Despite claims to the contrary, the storage media in wide use today—CD-ROMs, spinning hard drives, flash memory, etc.—aren’t very durable. “You’re talking years, not decades,” says Howard Besser, a professor and archivist at New York University who was named a pioneer of digital preservation by the Library of Congress. “A CD-ROM was originally supposed to last 100 years, but many fail in 10.”
Old-fashioned paper has done very well by comparison. Until people made a habit of adding acidic chemicals to their paper in the 19th century, books could last five hundred years or more. And while paper has its vulnerabilities—to fire and water, for example—so do more newfangled technologies. A hard disk, for instance, may suffer from a loss of mobility. “You’ve got to have it spinning regularly or you’re not going to be able to play it,” says Besser. “It’s kind of like the Tin Man in The Wizard of Oz.”
At a 1998 conference, Besser and 12 others worked out a plan for the perfect long-term storage device: They would etch images into platinum with a laser and bury the platinum in the desert. “Ideally, we would put a nuclear-waste facility next to it,” Besser adds, “so people will never forget where it is.”
But even the most indestructible data storage won’t be of any use if no one can decode the contents. Archivists also need to preserve the languages or programs used to save information, whether that’s ancient Greek or Word for Windows 95. Besser and his colleagues worry that this decoding issue will be the real bottleneck. “The durability of something is a far smaller problem than the other problems that we have,” he says.
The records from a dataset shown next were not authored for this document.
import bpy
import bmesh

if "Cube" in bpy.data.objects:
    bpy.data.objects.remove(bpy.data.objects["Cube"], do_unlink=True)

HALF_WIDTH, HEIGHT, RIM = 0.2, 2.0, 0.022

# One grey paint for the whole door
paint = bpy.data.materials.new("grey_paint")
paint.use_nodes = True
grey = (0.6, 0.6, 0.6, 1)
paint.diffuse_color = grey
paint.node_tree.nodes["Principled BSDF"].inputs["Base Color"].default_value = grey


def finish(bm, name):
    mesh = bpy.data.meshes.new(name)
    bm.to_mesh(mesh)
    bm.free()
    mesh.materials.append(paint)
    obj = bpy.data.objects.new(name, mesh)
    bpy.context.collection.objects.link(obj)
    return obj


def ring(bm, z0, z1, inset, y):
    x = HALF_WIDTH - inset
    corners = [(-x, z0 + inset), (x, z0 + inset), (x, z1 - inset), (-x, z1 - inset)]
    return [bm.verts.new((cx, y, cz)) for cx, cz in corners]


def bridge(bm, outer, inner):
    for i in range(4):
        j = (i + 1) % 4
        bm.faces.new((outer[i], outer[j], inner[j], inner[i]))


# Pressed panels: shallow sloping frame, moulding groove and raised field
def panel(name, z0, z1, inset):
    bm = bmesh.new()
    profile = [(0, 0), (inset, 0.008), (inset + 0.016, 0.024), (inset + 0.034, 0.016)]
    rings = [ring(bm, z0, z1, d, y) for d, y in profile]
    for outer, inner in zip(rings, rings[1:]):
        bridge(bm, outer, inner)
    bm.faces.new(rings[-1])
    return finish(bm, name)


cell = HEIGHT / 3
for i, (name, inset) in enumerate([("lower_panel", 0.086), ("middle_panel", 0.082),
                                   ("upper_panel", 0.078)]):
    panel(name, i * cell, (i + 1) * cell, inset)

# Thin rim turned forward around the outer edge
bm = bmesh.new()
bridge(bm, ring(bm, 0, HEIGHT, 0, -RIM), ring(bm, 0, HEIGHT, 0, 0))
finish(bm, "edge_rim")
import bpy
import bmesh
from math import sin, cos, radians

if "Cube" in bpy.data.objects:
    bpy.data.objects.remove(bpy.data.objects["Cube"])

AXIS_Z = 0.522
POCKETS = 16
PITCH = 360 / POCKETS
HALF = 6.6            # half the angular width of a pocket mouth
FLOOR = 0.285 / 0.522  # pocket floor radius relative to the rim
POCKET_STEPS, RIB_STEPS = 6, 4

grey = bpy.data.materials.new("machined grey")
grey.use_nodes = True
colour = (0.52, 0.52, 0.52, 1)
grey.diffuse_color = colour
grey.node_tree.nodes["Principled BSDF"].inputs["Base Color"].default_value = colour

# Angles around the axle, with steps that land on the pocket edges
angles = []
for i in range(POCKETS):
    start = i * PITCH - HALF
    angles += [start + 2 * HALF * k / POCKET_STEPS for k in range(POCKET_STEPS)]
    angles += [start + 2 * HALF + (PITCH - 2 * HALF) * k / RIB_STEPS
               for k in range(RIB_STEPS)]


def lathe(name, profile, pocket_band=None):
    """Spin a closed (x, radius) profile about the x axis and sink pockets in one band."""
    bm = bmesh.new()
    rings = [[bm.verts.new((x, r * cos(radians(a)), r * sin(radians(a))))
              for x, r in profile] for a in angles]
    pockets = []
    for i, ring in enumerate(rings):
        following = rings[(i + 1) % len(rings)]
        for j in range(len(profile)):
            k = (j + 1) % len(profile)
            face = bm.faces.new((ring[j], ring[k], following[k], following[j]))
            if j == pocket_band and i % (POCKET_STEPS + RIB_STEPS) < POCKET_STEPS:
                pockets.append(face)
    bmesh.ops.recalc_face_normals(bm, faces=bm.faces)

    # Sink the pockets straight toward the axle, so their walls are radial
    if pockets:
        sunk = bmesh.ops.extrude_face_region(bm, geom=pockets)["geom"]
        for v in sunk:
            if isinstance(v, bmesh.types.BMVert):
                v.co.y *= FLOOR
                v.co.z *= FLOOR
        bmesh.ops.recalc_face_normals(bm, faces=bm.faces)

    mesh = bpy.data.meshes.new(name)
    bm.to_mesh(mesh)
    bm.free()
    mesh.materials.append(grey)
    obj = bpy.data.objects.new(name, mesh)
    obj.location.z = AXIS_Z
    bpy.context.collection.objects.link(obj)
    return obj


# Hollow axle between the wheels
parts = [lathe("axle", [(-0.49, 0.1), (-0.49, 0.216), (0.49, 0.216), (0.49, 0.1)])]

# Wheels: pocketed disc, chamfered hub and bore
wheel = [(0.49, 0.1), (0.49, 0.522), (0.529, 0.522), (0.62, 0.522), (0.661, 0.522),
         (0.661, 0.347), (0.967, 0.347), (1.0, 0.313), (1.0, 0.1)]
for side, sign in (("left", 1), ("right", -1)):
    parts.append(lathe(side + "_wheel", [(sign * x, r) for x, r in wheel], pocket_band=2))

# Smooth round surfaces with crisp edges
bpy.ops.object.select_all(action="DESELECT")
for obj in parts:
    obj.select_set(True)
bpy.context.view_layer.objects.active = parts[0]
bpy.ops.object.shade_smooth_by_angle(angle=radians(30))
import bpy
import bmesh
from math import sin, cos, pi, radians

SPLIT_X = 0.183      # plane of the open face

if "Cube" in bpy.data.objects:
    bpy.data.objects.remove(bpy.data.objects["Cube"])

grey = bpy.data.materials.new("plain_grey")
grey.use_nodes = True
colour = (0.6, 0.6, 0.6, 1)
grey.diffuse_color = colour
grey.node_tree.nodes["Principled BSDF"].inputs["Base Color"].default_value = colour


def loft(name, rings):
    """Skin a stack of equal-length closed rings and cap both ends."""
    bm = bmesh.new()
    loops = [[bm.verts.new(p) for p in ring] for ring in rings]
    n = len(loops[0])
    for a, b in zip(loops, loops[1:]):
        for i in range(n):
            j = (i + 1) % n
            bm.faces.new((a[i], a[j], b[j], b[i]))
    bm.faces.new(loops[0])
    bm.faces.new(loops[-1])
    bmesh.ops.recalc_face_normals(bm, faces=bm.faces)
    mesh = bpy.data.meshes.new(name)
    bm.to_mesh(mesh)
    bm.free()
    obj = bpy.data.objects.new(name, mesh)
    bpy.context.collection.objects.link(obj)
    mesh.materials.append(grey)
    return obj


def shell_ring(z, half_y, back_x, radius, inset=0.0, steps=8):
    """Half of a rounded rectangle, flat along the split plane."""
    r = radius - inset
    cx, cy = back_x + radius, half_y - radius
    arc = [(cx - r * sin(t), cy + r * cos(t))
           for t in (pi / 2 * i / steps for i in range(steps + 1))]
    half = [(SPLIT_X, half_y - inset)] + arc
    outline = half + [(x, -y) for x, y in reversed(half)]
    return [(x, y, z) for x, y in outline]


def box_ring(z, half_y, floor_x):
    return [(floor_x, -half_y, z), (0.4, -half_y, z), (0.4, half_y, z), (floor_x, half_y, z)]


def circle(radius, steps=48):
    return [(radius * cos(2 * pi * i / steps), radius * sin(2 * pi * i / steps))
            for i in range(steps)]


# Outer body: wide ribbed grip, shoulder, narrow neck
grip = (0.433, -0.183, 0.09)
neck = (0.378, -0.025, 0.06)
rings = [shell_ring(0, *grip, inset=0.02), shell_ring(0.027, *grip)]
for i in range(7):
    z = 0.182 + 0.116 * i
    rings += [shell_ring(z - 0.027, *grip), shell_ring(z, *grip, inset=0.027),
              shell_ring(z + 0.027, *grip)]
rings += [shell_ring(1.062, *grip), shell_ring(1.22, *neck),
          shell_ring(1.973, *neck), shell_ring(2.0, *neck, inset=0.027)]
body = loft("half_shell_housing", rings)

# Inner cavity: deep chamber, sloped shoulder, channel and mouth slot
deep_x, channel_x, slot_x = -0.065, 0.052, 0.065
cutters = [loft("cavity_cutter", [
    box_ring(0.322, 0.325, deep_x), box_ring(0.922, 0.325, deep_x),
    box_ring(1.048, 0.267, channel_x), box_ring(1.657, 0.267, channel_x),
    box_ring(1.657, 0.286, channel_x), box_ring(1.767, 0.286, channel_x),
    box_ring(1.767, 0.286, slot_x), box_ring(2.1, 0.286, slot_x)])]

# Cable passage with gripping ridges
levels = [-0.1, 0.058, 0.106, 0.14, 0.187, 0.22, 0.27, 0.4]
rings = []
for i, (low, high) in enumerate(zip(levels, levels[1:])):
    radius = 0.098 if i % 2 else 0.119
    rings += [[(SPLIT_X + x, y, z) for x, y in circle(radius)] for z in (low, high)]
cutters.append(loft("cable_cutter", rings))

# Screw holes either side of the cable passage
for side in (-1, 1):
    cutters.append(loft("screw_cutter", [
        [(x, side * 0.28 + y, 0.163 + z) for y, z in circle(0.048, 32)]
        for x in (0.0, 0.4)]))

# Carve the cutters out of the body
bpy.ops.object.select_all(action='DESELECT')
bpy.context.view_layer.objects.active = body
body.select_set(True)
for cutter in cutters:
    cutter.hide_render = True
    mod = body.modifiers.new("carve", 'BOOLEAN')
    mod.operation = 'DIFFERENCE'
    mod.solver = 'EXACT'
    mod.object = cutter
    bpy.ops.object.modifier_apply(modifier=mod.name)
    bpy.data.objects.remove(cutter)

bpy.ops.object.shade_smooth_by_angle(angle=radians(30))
This article originally appeared in the December 2013 issue of Popular Science.